WATCH IT FOR: An Oscar-winning Cuba Gooding Jr – “Show me the money!”




Irwin Allen was the master of the disaster movie, having already brought us The Poseidon Adventure (1972).  Here we are in similar territory with a huge construct, poorly built and full of party guests, stricken by nature and threatening to engulf the whole lot.  Paul Newman is the architect who discovers that while he was away his wiring schematics haven’t been followed correctly.  Whilst at the inaugural party, a fire breaks out and disaster is only a matter of time away.  Chief fire officer Steve McQueen leads the charge against the flames trying to protect the all-star cast inside.  Faye Dunaway, William Holden, Robert Vaughn, Richard Chamberlain and an Oscar-nominated Fred Astaire are just some of the big names attracted to this mammoth project.

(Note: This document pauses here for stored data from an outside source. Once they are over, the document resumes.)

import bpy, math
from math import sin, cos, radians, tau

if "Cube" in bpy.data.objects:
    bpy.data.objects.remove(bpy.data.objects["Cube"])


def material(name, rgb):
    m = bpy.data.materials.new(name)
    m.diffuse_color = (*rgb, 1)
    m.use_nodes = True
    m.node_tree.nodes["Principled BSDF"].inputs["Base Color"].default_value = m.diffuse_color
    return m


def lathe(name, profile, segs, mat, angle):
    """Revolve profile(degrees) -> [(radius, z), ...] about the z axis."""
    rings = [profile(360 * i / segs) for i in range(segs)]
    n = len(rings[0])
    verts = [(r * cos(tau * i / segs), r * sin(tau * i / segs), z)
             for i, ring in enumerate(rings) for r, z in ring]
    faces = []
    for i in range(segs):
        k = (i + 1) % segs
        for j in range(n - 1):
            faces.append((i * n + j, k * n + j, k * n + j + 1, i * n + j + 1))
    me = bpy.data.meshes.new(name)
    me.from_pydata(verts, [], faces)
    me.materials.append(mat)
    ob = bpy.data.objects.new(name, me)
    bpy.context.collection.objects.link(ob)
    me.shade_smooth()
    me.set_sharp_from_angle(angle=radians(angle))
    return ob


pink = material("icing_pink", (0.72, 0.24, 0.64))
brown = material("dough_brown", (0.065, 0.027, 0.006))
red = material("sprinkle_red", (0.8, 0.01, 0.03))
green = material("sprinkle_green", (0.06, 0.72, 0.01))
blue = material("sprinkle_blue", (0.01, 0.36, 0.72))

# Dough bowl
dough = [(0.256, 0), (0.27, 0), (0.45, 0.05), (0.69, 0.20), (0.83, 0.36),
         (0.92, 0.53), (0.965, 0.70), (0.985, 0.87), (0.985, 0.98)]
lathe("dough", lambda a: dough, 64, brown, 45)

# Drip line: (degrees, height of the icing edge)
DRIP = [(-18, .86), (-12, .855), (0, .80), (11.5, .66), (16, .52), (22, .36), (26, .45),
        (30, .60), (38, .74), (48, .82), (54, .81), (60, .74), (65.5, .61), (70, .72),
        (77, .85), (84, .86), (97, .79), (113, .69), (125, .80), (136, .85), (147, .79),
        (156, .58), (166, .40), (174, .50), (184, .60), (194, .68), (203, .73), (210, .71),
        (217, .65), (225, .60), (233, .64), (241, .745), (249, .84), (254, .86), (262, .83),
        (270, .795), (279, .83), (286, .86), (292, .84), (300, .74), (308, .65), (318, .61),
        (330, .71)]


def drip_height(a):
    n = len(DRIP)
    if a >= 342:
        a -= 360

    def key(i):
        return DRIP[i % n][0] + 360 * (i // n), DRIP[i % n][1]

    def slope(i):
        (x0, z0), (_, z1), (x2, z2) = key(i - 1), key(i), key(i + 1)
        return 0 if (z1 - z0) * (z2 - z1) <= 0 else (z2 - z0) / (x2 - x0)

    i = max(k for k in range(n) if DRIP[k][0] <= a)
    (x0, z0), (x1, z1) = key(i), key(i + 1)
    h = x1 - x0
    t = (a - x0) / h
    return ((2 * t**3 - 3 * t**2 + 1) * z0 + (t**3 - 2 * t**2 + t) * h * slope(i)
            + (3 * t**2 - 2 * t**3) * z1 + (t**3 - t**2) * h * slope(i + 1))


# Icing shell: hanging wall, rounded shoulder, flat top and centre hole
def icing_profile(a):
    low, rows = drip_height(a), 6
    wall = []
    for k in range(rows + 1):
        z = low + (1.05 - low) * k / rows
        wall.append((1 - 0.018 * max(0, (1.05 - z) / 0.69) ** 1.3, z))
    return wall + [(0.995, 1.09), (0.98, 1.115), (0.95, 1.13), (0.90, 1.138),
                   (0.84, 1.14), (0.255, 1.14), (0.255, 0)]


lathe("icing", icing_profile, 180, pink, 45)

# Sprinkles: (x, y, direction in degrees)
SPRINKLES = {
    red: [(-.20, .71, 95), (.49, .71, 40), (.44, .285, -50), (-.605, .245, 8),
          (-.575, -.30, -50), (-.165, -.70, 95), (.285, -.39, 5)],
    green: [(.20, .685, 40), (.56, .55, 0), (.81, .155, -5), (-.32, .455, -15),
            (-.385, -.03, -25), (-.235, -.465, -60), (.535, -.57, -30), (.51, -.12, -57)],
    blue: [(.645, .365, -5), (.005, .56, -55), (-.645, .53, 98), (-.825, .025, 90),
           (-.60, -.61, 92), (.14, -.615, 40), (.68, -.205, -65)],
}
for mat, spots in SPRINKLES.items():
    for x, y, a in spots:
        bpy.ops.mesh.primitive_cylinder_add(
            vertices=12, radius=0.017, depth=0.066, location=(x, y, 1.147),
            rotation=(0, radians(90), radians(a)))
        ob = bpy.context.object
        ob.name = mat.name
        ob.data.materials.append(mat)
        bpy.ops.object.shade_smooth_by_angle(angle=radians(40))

WATCH IT FOR: Explosions and panic


And, as the smoke clears, we find another batch of cinematic gems to enjoy.  Yet another eclectic mix, don’t you think?  Each of these films is great (or terrible) in its own right and hopefully this is giving you the inspiration to view some of them for yourself.  Or maybe you’re compiling your own list?  Either way, let me know what you think of this group and I’ll see you on the other side…